Design Thinking Your Way Into Innovation

The Harvard Business Review recently ran a great article on Design Thinking and how thinking like a designer will transform the way you develop services, processes, and even (operating) strategy. The article, which starts off by noting:

Thomas Edison created the electric lightbulb and then wrapped an entire industry around it. The lightbulb is most often thought of as his signature invention, but Edison understood that the bulb was little more than a parlor trick without a system of electric power generation and transmission to make it truly useful. So he created that, too. Thus Edison’s genius lay in his ability to conceive of a fully developed marketplace, not simply a discrete device. He was able to envision how people would want to use what he made, and he engineered toward that insight.

has some very good points. Innovation is often powered by a thorough understanding, through direct observation, of what people want and need in their lives because any innovation that doesn’t make someone’s life easier is not likely to catch on. And I think the author, Tim Brown of IDEO, is right when he says he believes that design thinking has much to offer a business world in which most management ideas and best practices are freely available to be copied and exploited. After all, simply asking a designer to touch up an existing idea is tactical while allowing a designer to come up with ideas that better meet your market’s need is strategic, and there’s much more value in strategic work than there is in tactical.

In addition, innovation also involves (rapid) prototyping, to allow a design team to quickly zoom in the solution the users really need. The prototyping should not be rigid, but should be flexible in nature and require only as much time, effort, and investment as are needed to generate useful feedback and evolve an idea. It’s about getting to the solution, not getting bogged down in the process.

Furthermore, the process works for services and processes as well as it works for products. The author gives an example of service innovation undertaken by Kaiser Permanente, which undertook a project to make its nursing staff more efficient so they could deliver better patient care. At their hospitals, nurses often spent the first 45 minutes of their shift at the nursing station being debriefed by the outgoing shift on patient status. After working through a project to re-engineer the information capture and exchange process, which included the addition of customized software that could be used by nurses to quickly capture information in a friendly format during the shift, the amount of time required to pass information at a shift change reduced substantially while increasing patient care quality. I don’t know about you, but I think it’s pretty rare for a nurse to comment “ I’m an hour ahead, and I’ve only been here 45 minutes” or “[This is the] first time I’ve ever made it out of here at the end of my shift.

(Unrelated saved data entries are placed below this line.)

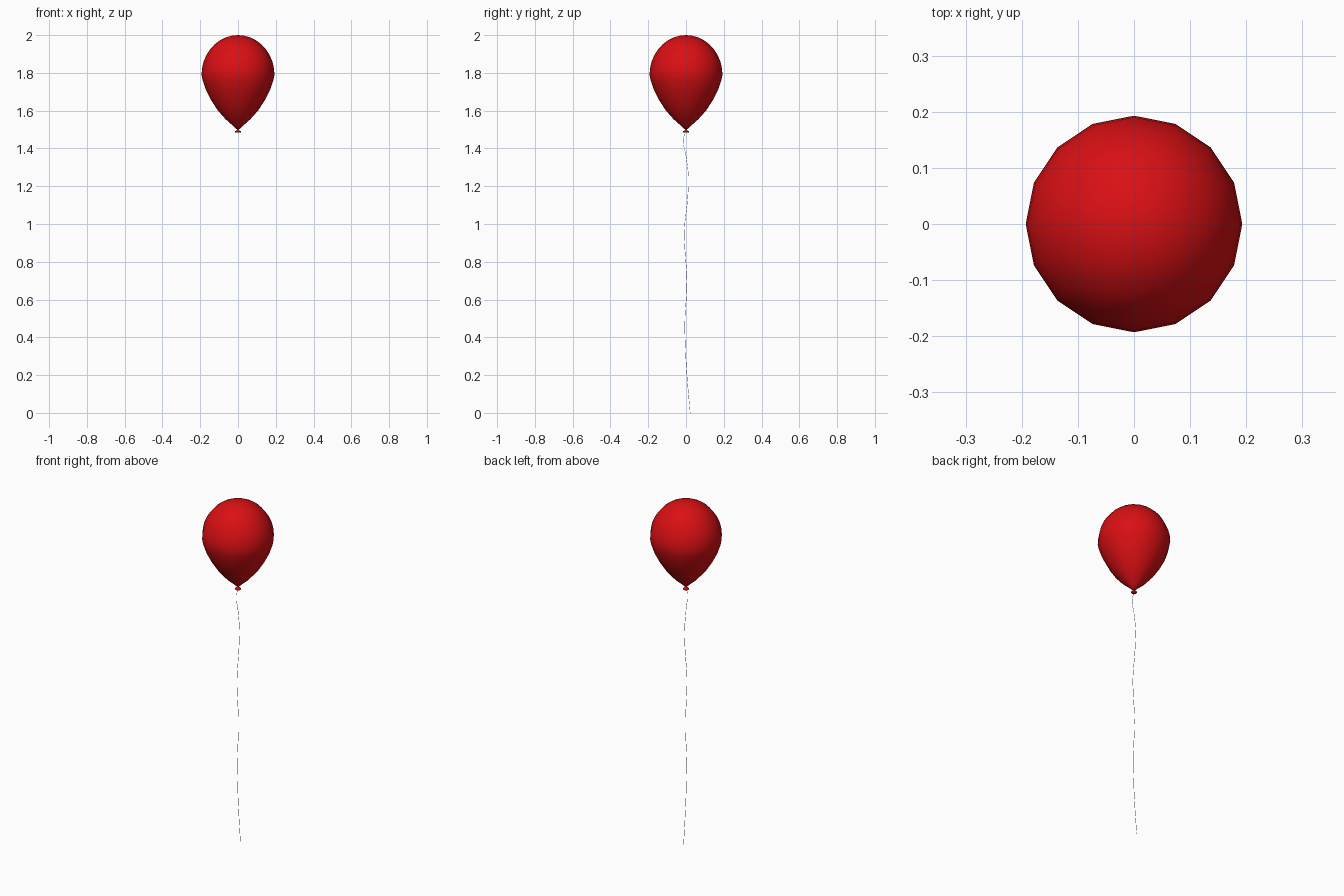
import bpy, bmesh, math

if "Cube" in bpy.data.objects:
    bpy.data.objects.remove(bpy.data.objects["Cube"])

red = bpy.data.materials.new("red_rubber")
red.diffuse_color = (0.7, 0.005, 0.007, 1)
red.use_nodes = True
red.node_tree.nodes["Principled BSDF"].inputs["Base Color"].default_value = red.diffuse_color


def lathe(name, profile, sides, mat):
    """Spin a (radius, z) profile around z; zero radii become poles."""
    bm = bmesh.new()
    rings = []
    for r, z in profile:
        if r == 0:
            rings.append([bm.verts.new((0, 0, z))] * sides)
        else:
            rings.append([bm.verts.new((r * math.cos(2 * math.pi * i / sides),
                                        r * math.sin(2 * math.pi * i / sides), z))
                          for i in range(sides)])
    for a, b in zip(rings, rings[1:]):
        for i in range(sides):
            j = (i + 1) % sides
            bm.faces.new(list(dict.fromkeys((a[i], a[j], b[j], b[i]))))
    bmesh.ops.recalc_face_normals(bm, faces=bm.faces)
    for f in bm.faces:
        f.smooth = True
    mesh = bpy.data.meshes.new(name)
    bm.to_mesh(mesh)
    bm.free()
    mesh.materials.append(mat)
    ob = bpy.data.objects.new(name, mesh)
    bpy.context.collection.objects.link(ob)
    return ob


# Balloon body: tapered lower half, elliptical dome on top
lower = [(0, 1.502), (0.008, 1.503), (0.03, 1.523), (0.066, 1.555), (0.106, 1.6),
         (0.142, 1.655), (0.17, 1.71), (0.187, 1.76)]
dome = [(0.193 * math.cos(math.radians(a)), 1.79 + 0.21 * math.sin(math.radians(a)))
        for a in range(0, 90, 10)]
lathe("balloon", lower + dome + [(0, 2.0)], 16, red)

# Knot with its flared lip
lathe("knot", [(0, 1.483), (0.015, 1.484), (0.017, 1.488), (0.014, 1.492),
               (0.006, 1.496), (0.007, 1.506), (0, 1.508)], 16, red)

# Thin wavy string lying in the y-z plane
path = [(0, 1.49), (-0.014, 1.45), (0, 1.36), (0.013, 1.25), (0.009, 1.14),
        (-0.009, 0.96), (-0.006, 0.87), (0.005, 0.7), (-0.006, 0.48),
        (-0.003, 0.34), (0.005, 0.2), (0.022, 0)]
curve = bpy.data.curves.new("string", "CURVE")
curve.dimensions = "3D"
curve.bevel_depth = 0.001
curve.bevel_resolution = 1
curve.resolution_u = 6
curve.use_fill_caps = True
spline = curve.splines.new("BEZIER")
spline.bezier_points.add(len(path) - 1)
for p, (y, z) in zip(spline.bezier_points, path):
    p.co = (0, y, z)
    p.handle_left_type = p.handle_right_type = "AUTO"
bpy.context.collection.objects.link(bpy.data.objects.new("string", curve))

So how does a design process work? While it’s different for each project, the three generic stages of inspiration (recognizing an opportunity), ideation (generating, developing, and testing ideas), and implementation (where a path to market or implementation is charted) are common for all projects. Note that the three stages are not necessarily linear. Sometimes you’ll bounce back and forth between them until you have the right solution. But if you make an effort, you’ll get there.

So what does this mean for supply management professionals? If you can identify a problem, you can identify an opportunity. And if you can identify an opportunity, you can identify a solution that improves service and saves money with a little bit of innovation. They key is to be in the right frame of mind.